## Problem to solve
From the first line down to the one containing "geo.translate((x0 + x1) / 2, 0, 0);", reproduce the entries below exactly and leave out the pictures.

## Data to use
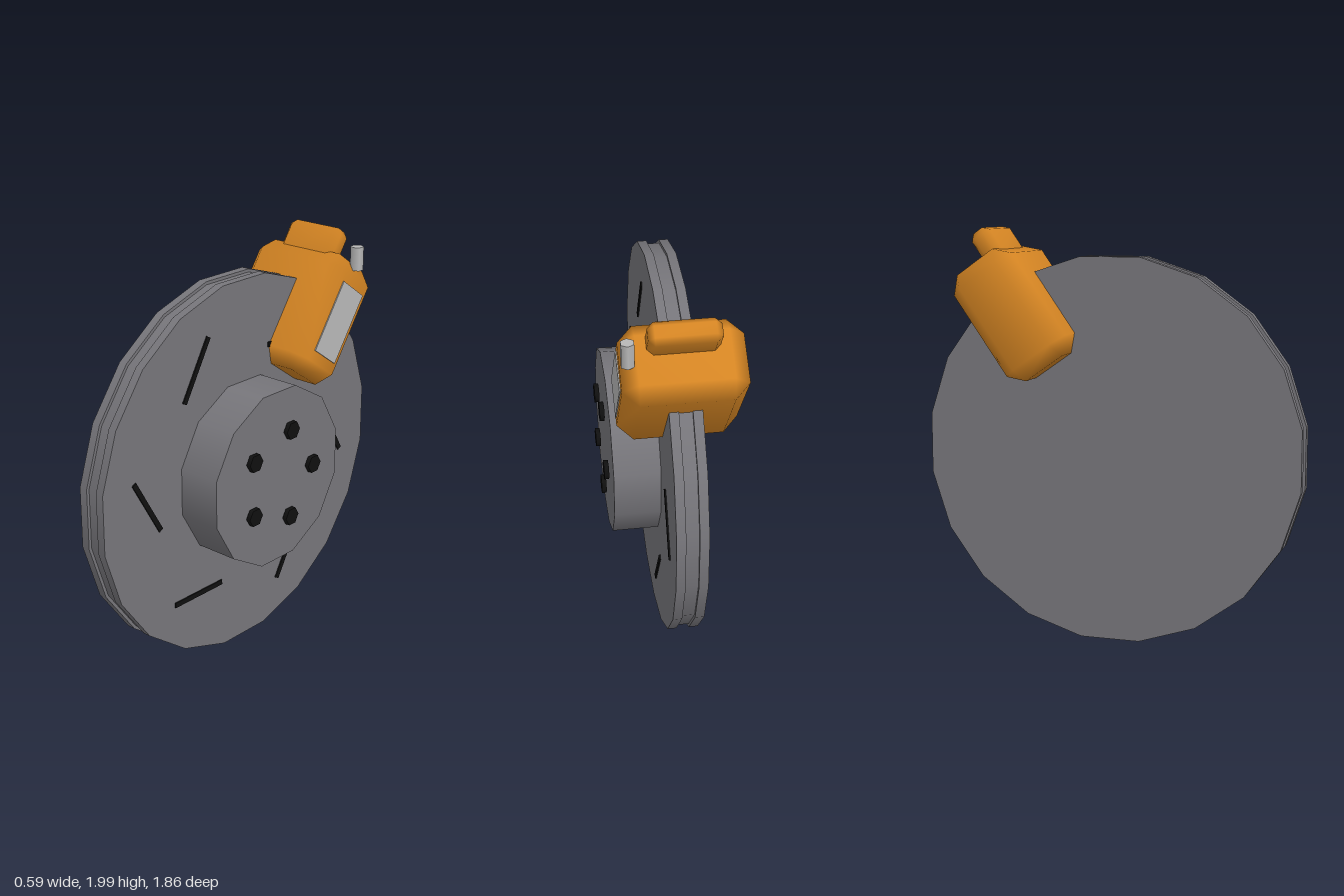
import * as THREE from 'three';
import { mergeVertices } from 'three/addons/utils/BufferGeometryUtils.js';
import { ConvexGeometry } from 'three/addons/geometries/ConvexGeometry.js';

const rad = THREE.MathUtils.degToRad;
const AXLE_Y = 0.93;
const MID_X = -0.025;

function material(name, color) {
  const m = new THREE.MeshStandardMaterial({ color });
  m.name = name;
  return m;
}

// Box with one flat bevel on every edge, shaded smoothly
function beveledBox(w, h, d, bevel) {
  const half = [w / 2, h / 2, d / 2];
  const points = [];
  for (let axis = 0; axis < 3; axis++)
    for (const sx of [-1, 1]) for (const sy of [-1, 1]) for (const sz of [-1, 1]) {
      const p = [sx, sy, sz].map((s, i) => s * (half[i] - (i === axis ? 0 : bevel)));
      points.push(new THREE.Vector3(...p));
    }
  let geo = new ConvexGeometry(points);
  geo.deleteAttribute('normal');
  geo = mergeVertices(geo, 1e-4);
  geo.computeVertexNormals();
  return geo;
}

// Polygonal cylinder lying along x, from x0 to x1
function axleCylinder(radius, x0, x1, sides, turn = 0) {
  const geo = new THREE.CylinderGeometry(radius, radius, x1 - x0, sides, 1, false, turn);
  geo.rotateZ(-Math.PI / 2);
  geo.translate((x0 + x1) / 2, 0, 0);
  return geo;
}

export function createModel() {
  const model = new THREE.Group();
  model.name = 'discBrake';
  const iron = material('iron grey', 0x77767b);
  const orange = material('caliper orange', 0xd58523);
  const silver = material('silver', 0xb8b8b8);
  const black = material('black', 0x101010);

  const add = (parent, name, geo, mat) => {
    const mesh = new THREE.Mesh(geo, mat);
    mesh.name = name;
    parent.add(mesh);
    return mesh;
  };

  // Rotor: two friction plates with a recessed core, and the hub
  const rotor = new THREE.Group();
  rotor.name = 'rotor';
  rotor.position.y = AXLE_Y;
  model.add(rotor);
  const step = Math.PI / 20;
  add(rotor, 'innerPlate', axleCylinder(0.94, MID_X - 0.073, MID_X - 0.03, 20, step), iron);
  add(rotor, 'ventCore', axleCylinder(0.925, MID_X - 0.03, MID_X + 0.03, 20, step), iron);
  add(rotor, 'outerPlate', axleCylinder(0.94, MID_X + 0.03, MID_X + 0.073, 20, step), iron);
  add(rotor, 'hub', axleCylinder(0.448, 0.046, 0.267, 12, Math.PI / 12), iron);

  // Slanted slots on the outer plate
  for (let i = 0; i < 6; i++) {
    const a = rad(60 * i);
    const slot = add(rotor, 'slot', new THREE.BoxGeometry(0.009, 0.025, 0.325), black);
    slot.position.set(0.0505, 0.66 * Math.sin(a), 0.66 * Math.cos(a));
    slot.rotation.x = -(a + rad(60));
  }

  // Ring of wheel bolts
  for (let i = 0; i < 5; i++) {
    const a = rad(180 + 72 * i);
    const bolt = add(rotor, 'wheelBolt', axleCylinder(0.046, 0.273, 0.296, 6), black);
    bolt.position.set(0, 0.235 * Math.sin(a), 0.235 * Math.cos(a));
  }

  // Caliper: leans back around the axle, local y is the radial direction
  const caliper = new THREE.Group();
  caliper.name = 'caliper';
  caliper.position.set(MID_X, AXLE_Y, 0);
  caliper.rotation.x = rad(-35);
  model.add(caliper);
  add(caliper, 'caliperBody', beveledBox(0.545, 0.604, 0.362, 0.07), orange)
    .position.set(0, 0.797, 0);
  add(caliper, 'caliperBridge', beveledBox(0.315, 0.2, 0.11, 0.028), orange)
    .position.set(0, 1.126, 0.073);
  add(caliper, 'sidePlate', new THREE.BoxGeometry(0.009, 0.36, 0.183), silver)
    .position.set(0.2735, 0.797, 0.003);

  // Upright bleed nipple on the caliper shoulder
  add(model, 'bleedNipple', new THREE.CylinderGeometry(0.032, 0.032, 0.115, 6), silver)
    .position.set(0.216, 1.8625, -0.625);

  return model;
}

## Answer to this task
import * as THREE from 'three';
import { mergeVertices } from 'three/addons/utils/BufferGeometryUtils.js';
import { ConvexGeometry } from 'three/addons/geometries/ConvexGeometry.js';

const rad = THREE.MathUtils.degToRad;
const AXLE_Y = 0.93;
const MID_X = -0.025;

function material(name, color) {
  const m = new THREE.MeshStandardMaterial({ color });
  m.name = name;
  return m;
}

// Box with one flat bevel on every edge, shaded smoothly
function beveledBox(w, h, d, bevel) {
  const half = [w / 2, h / 2, d / 2];
  const points = [];
  for (let axis = 0; axis < 3; axis++)
    for (const sx of [-1, 1]) for (const sy of [-1, 1]) for (const sz of [-1, 1]) {
      const p = [sx, sy, sz].map((s, i) => s * (half[i] - (i === axis ? 0 : bevel)));
      points.push(new THREE.Vector3(...p));
    }
  let geo = new ConvexGeometry(points);
  geo.deleteAttribute('normal');
  geo = mergeVertices(geo, 1e-4);
  geo.computeVertexNormals();
  return geo;
}

// Polygonal cylinder lying along x, from x0 to x1
function axleCylinder(radius, x0, x1, sides, turn = 0) {
  const geo = new THREE.CylinderGeometry(radius, radius, x1 - x0, sides, 1, false, turn);
  geo.rotateZ(-Math.PI / 2);
  geo.translate((x0 + x1) / 2, 0, 0);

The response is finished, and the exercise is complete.